Adam: [12:21] I love your approach. It sounds to me like you really look at this as sort of a community overcoming together and a cloud of people, as it were.

Heidi: [12:30] Oh gosh, yes.

Adam: [12:31] I love that. That’s a beautiful, beautiful image.

Heidi: [12:33] That’s the only way we can make it as an entire community. I’ve learned everything I know from my experience in my growing up and I’m also a person of faith, and so I looked at— And I don’t mean that by like religion, we-hate-you kind of thing, but I look at like biblically, Jesus did everything with a cloud of people. He was never like, okay, you are just going to do this by yourself. He’s like, no, no, no. We’ve got five thousand people here, we got to feed them together. That’s how I look at it. Let’s all do it together.

Adam: [12:59] Yes, it’s a community endeavor. I like things that are done in community. I think there’s a beauty in that, for sure. Well this has been great. Just last question. If there’s someone listening to the program that needs to talk or needs help, do you have sort of any advice for first steps for them?

Heidi: [13:17] Sure. So for me, there are a lot of resources out there and it depends if we’re looking specifically at breast cancer. I think going to look at the Susan G. Komen website, CDC, Center for Disease Control, if you want to know specific things about like your region and that diagnosis, you can, but there are just a myriad of ways to connect with your community. If you’re like me, if you’re pregnant, diagnosed while you’re pregnant, social media is a huge way to connect.

[13:44] Just don’t be alone, stay connected and they are closed groups so you can be as candid as you want to. You can be as open and honest as you want to and you know, your next door neighbor’s not going to know it unless she happens to be diagnosed while pregnant as well. So it’s a safe place. Find your safe place, find your group, find your tribe, and stay in it.

Adam: [14:03] I really liked what you said there. You said don’t be alone. And from everything we’ve talked about today and all the stories that you shared, that’s kind of what reverberates in everything, is just don’t be alone. Allow people to help, allow people to come in, allow people to be a part of your world and you can overcome together instead of alone. Right?
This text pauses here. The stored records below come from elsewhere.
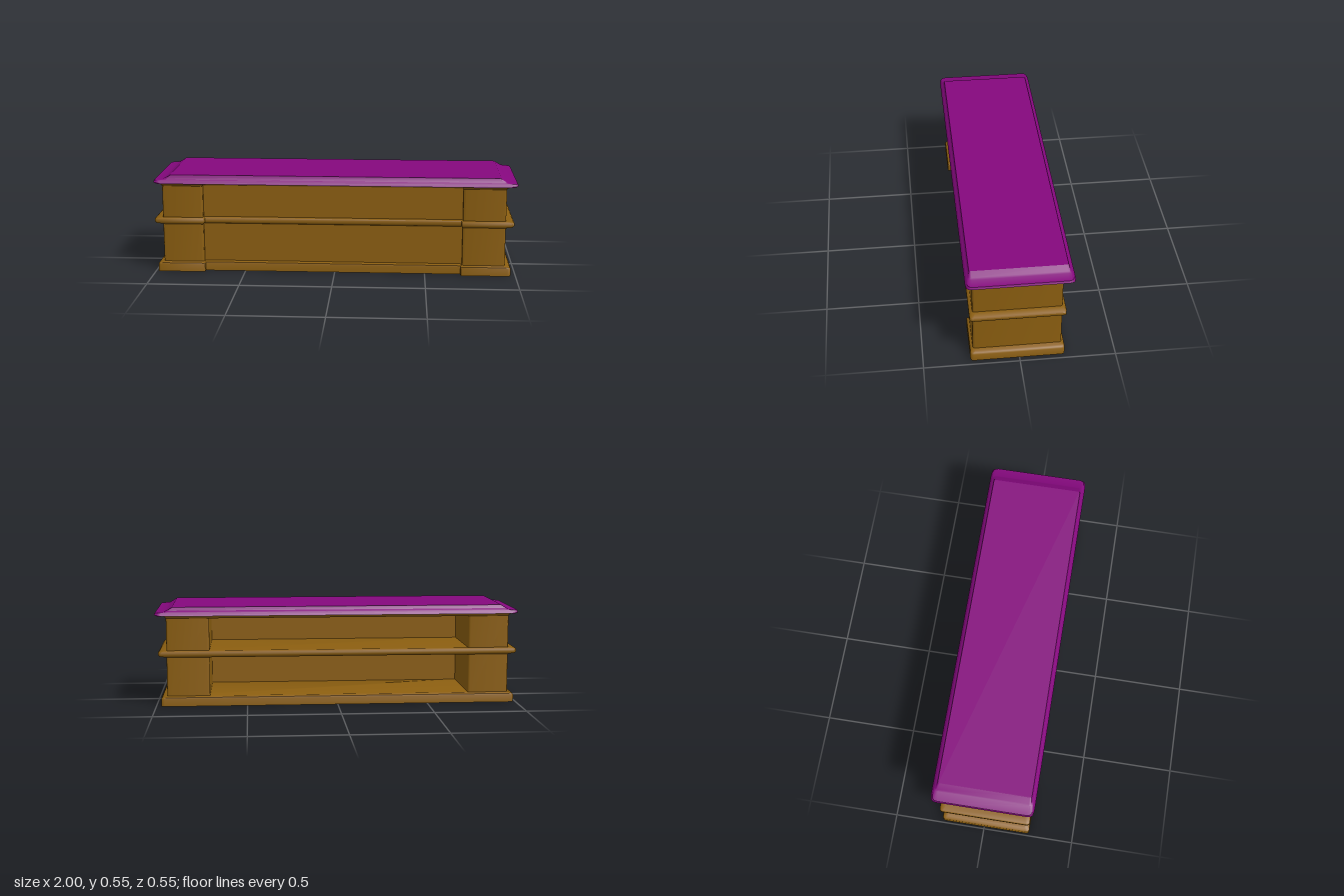
import * as THREE from 'three';
import { toCreasedNormals } from 'three/addons/utils/BufferGeometryUtils.js';

const wood = new THREE.MeshStandardMaterial({ color: 0x8b5e10 });
const cloth = new THREE.MeshStandardMaterial({ color: 0x85087e });

const LEFT = -0.955, RIGHT = 0.94, FRONT = 0.24, BACK = -0.222;
const IN_L = -0.73, IN_R = 0.705, RECESS = 0.03;

// Rounds each [x, z, radius] corner with a short curve.
function roundCorners(corners, steps = 3) {
  const out = [];
  corners.forEach(([x, z, r], i) => {
    const p = new THREE.Vector2(x, z);
    if (!r) { out.push(p); return; }
    const n = corners.length;
    const toward = (c) => {
      const d = new THREE.Vector2(c[0] - x, c[1] - z);
      return p.clone().add(d.setLength(r));
    };
    const curve = new THREE.QuadraticBezierCurve(
      toward(corners[(i + n - 1) % n]), p, toward(corners[(i + 1) % n]));
    out.push(...curve.getPoints(steps));
  });
  return out;
}

// Plan of the counter with end pillars standing forward, grown by ox and oz.
function counterPlan(ox, oz, r = 0.018) {
  const f = FRONT + oz, b = BACK - oz, s = oz * 0.5;
  return roundCorners([
    [LEFT - ox, f, r], [IN_L + s, f, 0.005], [IN_L + s, f - RECESS, 0],
    [IN_R - s, f - RECESS, 0], [IN_R - s, f, 0.005], [RIGHT + ox, f, r],
    [RIGHT + ox, b, r], [LEFT - ox, b, r],
  ]);
}

function rectPlan(x0, x1, z0, z1, r) {
  return roundCorners([[x0, z1, r], [x1, z1, r], [x1, z0, r], [x0, z0, r]]);
}

// Solid through stacked plans, each [y, points], closed at both ends.
function loft(name, rings, material, crease = 0.6) {
  const pos = [];
  const put = (y, p) => pos.push(p.x, y, p.y);
  for (let k = 0; k < rings.length - 1; k++) {
    const [y0, lo] = rings[k], [y1, hi] = rings[k + 1];
    for (let i = 0; i < lo.length; i++) {
      const j = (i + 1) % lo.length;
      put(y0, lo[i]); put(y0, lo[j]); put(y1, hi[j]);
      put(y0, lo[i]); put(y1, hi[j]); put(y1, hi[i]);
    }
  }
  const cap = ([y, pts], up) => {
    const flat = pts.map((p) => new THREE.Vector2(p.x, -p.y));
    for (const [a, b, c] of THREE.ShapeUtils.triangulateShape(flat, [])) {
      for (const i of up ? [a, b, c] : [c, b, a]) put(y, pts[i]);
    }
  };
  cap(rings[0], false);
  cap(rings[rings.length - 1], true);
  const geo = new THREE.BufferGeometry();
  geo.setAttribute('position', new THREE.Float32BufferAttribute(pos, 3));
  const mesh = new THREE.Mesh(toCreasedNormals(geo, crease), material);
  mesh.name = name;
  return mesh;
}

// Moulding from a profile of [y, ox, oz].
const moulding = (name, profile) =>
  loft(name, profile.map(([y, ox, oz]) => [y, counterPlan(ox, oz)]), wood, 0.9);

export function createModel() {
  const group = new THREE.Group();
  group.name = 'counter';

  // Plinth, middle shelf and cornice run right through the counter
  group.add(moulding('plinth', [
    [0, 0.033, 0.015], [0.04, 0.033, 0.015], [0.048, 0.027, 0.013],
    [0.051, 0.015, 0.006], [0.056, 0.003, 0.001],
  ]));
  group.add(moulding('middleShelf', [
    [0.27, 0.005, 0.002], [0.277, 0.038, 0.013], [0.284, 0.045, 0.016],
    [0.298, 0.045, 0.016], [0.304, 0.038, 0.013], [0.308, 0.005, 0.002],
  ]));
  group.add(moulding('cornice', [
    [0.485, 0.001, 0.001], [0.492, 0.006, 0.005],
    [0.498, 0.016, 0.014], [0.506, 0.02, 0.016],
  ]));

  // End pillars
  for (const [name, x0, x1] of [['rightPillar', LEFT, IN_L], ['leftPillar', IN_R, RIGHT]]) {
    const plan = rectPlan(x0, x1, BACK, FRONT, 0.012);
    group.add(loft(name, [[0.02, plan], [0.495, plan]], wood));
  }

  // Recessed front panel; the back stays open
  const panel = new THREE.Mesh(
    new THREE.BoxGeometry(IN_R - IN_L + 0.02, 0.475, 0.02), wood);
  panel.name = 'frontPanel';
  panel.position.set((IN_L + IN_R) / 2, 0.2575, FRONT - RECESS - 0.01);
  group.add(panel);

  // Stepped top: [y, half length, front z, back z, corner radius]
  const top = [
    [0.503, 0.985, 0.274, -0.278, 0.03], [0.509, 1.0, 0.272, -0.275, 0.03],
    [0.521, 0.995, 0.265, -0.268, 0.03], [0.526, 0.945, 0.260, -0.264, 0.02],
    [0.532, 0.935, 0.255, -0.256, 0.015], [0.55, 0.905, 0.250, -0.250, 0.01],
  ];
  group.add(loft('counterTop',
    top.map(([y, hx, f, b, r]) => [y, rectPlan(-hx, hx, b, f, r)]), cloth, 0.5));

  return group;
}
Heidi: [14:23] And that goes on— Kind of what we’ve been focusing on right now is the chemo and the radiation part, but six months after, when your hair starts to come back, or a year after, and you’re on this continuing medication for years and years, you still need your group. I mean, you still should go to as many summits or cancer conventions as you can, so that you realize, oh my gosh, I’m not the only one who has this happening. I’m not the only one who’s going through this. Again, it’s the same groups, or scholarships and grants out there.
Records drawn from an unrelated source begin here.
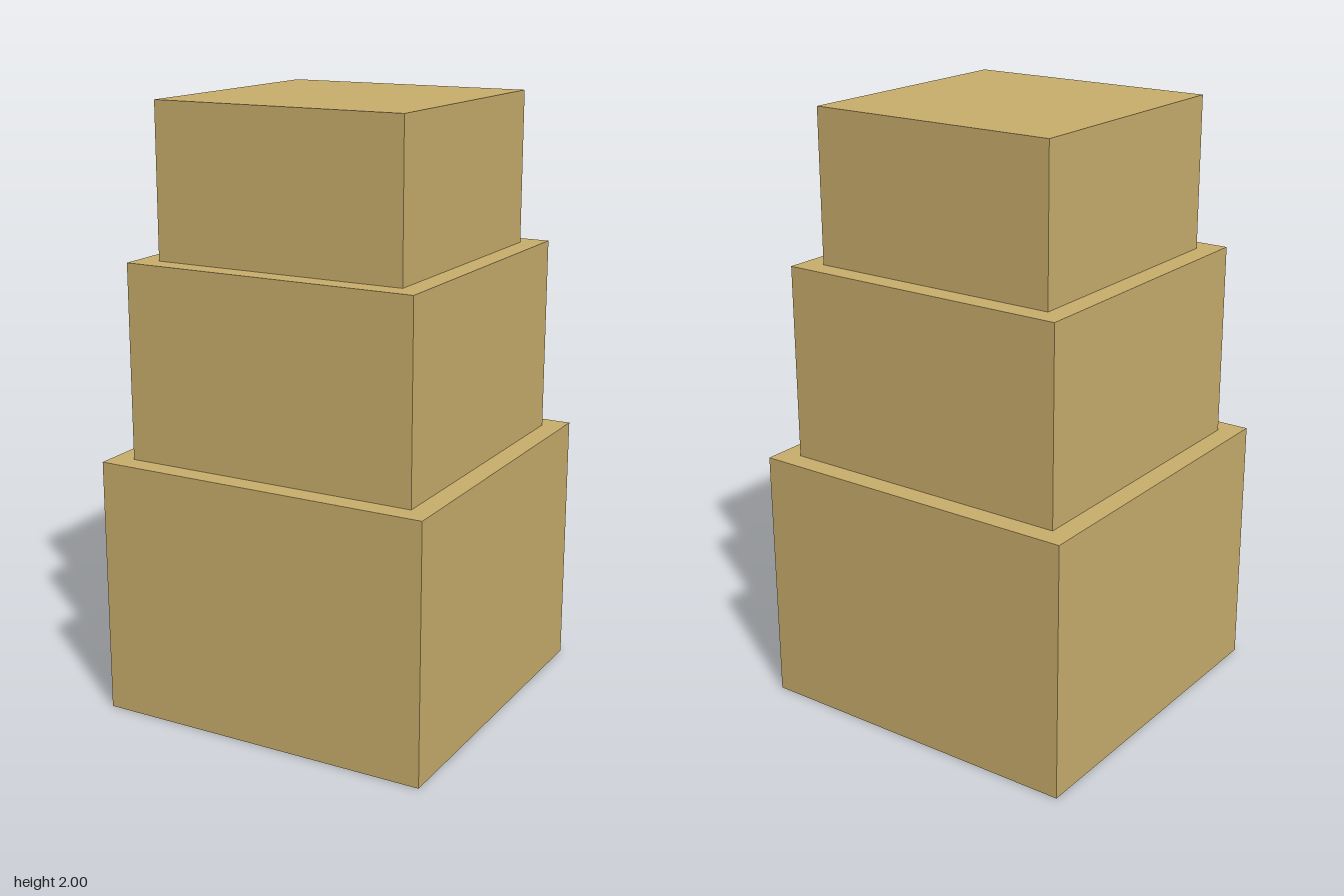
import * as THREE from 'three';

// Stepped tower: three square blocks stacked from widest to narrowest
const TIERS = [
  { name: 'bottomTier', width: 1.143, height: 0.857 },
  { name: 'middleTier', width: 1.0, height: 0.643 },
  { name: 'topTier', width: 0.857, height: 0.5 },
];

export function createModel() {
  const group = new THREE.Group();
  group.name = 'steppedTower';
  const material = new THREE.MeshStandardMaterial({ color: 0xc8ad6c });

  let base = 0;
  for (const { name, width, height } of TIERS) {
    const tier = new THREE.Mesh(new THREE.BoxGeometry(width, height, width), material);
    tier.name = name;
    tier.position.y = base + height / 2;
    group.add(tier);
    base += height; // each tier rests on the one below
  }
  return group;
}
[14:52] Stay with your community as long as you’re comfortable. I mean, if you feel like you’re healthy and fine and you want to move on, that’s fine, but we’re always still here should you need to jump back in.
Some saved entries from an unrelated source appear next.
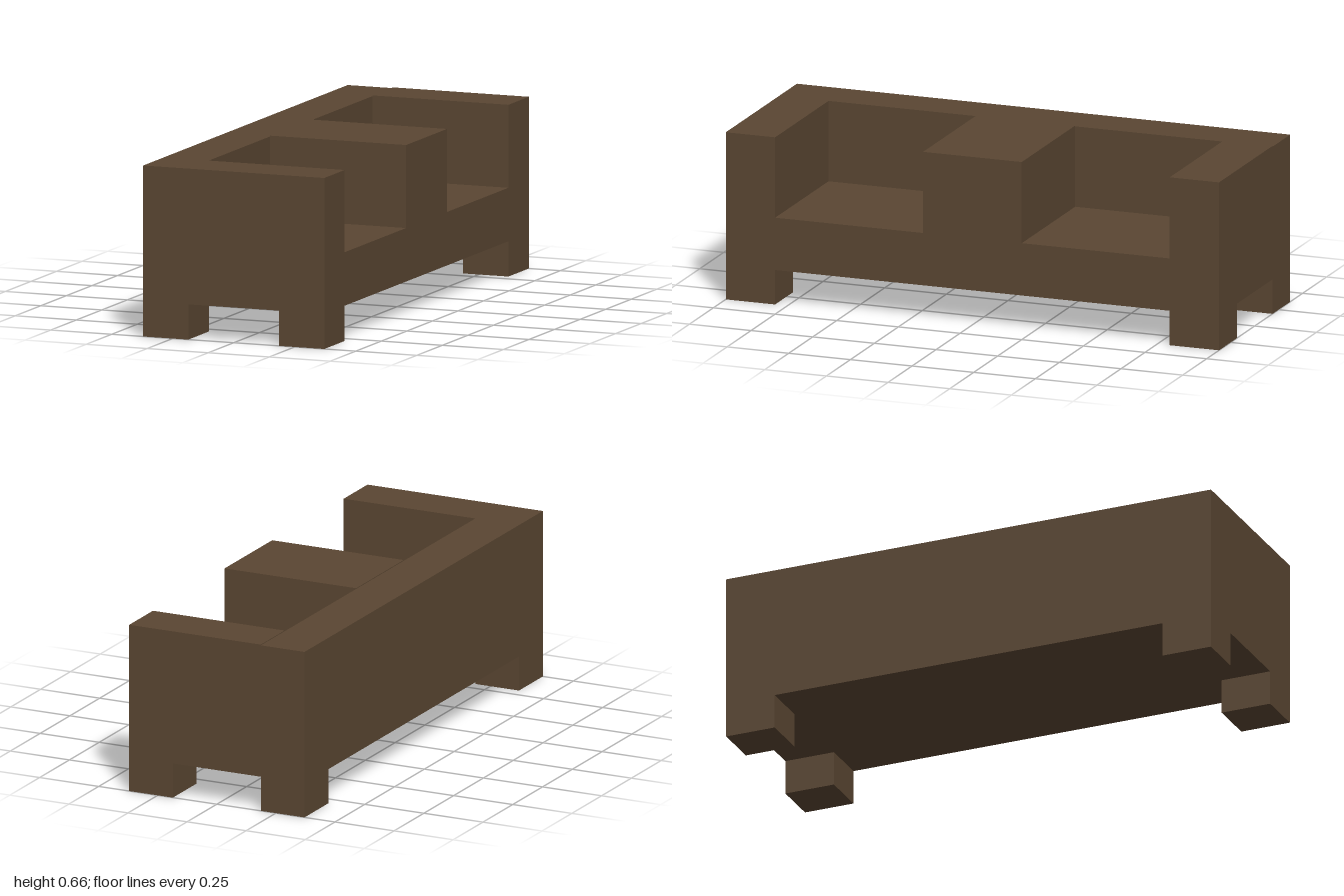
import * as THREE from 'three';

const material = new THREE.MeshStandardMaterial({ color: 0x5a4632, flatShading: true });

// Box given by its lower and upper corners
function block(name, [x0, y0, z0], [x1, y1, z1]) {
  const geometry = new THREE.BoxGeometry(x1 - x0, y1 - y0, z1 - z0);
  const mesh = new THREE.Mesh(geometry, material);
  mesh.name = name;
  mesh.position.set((x0 + x1) / 2, (y0 + y1) / 2, (z0 + z1) / 2);
  return mesh;
}

export function createModel() {
  const group = new THREE.Group();
  group.name = 'twoSeatBench';

  const halfWidth = 0.371, inner = 0.186; // depth of the bench runs along x
  const legTop = 0.135, seatTop = 0.34, top = 0.655, raisedTop = 0.658;

  // Seat slab and the backrest along the -x side
  group.add(block('seat', [-halfWidth, legTop, -1], [halfWidth, seatTop, 1]));
  group.add(block('backrest', [-halfWidth, seatTop, -1], [-inner, top, 1]));

  // Armrests at both ends and the wide divider between the seats
  group.add(block('frontArmrest', [-inner, seatTop, 0.8], [halfWidth, top, 1]));
  group.add(block('centreDivider', [-inner, seatTop, -0.2], [halfWidth, raisedTop, 0.2]));
  group.add(block('backArmrest', [-inner, seatTop, -1], [halfWidth, raisedTop, -0.8]));

  // Four corner legs
  for (const [xName, x] of [['Left', inner], ['Right', -halfWidth]]) {
    for (const [zName, z] of [['front', 0.8], ['back', -1]]) {
      group.add(block(zName + xName + 'Leg', [x, 0, z], [x + halfWidth - inner, legTop, z + 0.2]));
    }
  }
  return group;
}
Adam: [15:01] That’s great. Well, Heidi, this has been truly inspiring. Your story is amazing. I really appreciate you taking the time to join me on the show.

Heidi: [15:10] My pleasure. Thank you so much for having me. I hope somebody out there is helped.

Adam: [15:14] I certainly hope so as well. For those that are listening, if you’re interested in becoming more involved in the fight against breast cancer, please make sure to visit komen.org, connect with your local Susan G. Komen affiliate, or walk with us at an upcoming Susan G. Komen event in your area.


This podcast is sponsored by Sideways8, an agency on a mission to improve communication through digital marketing.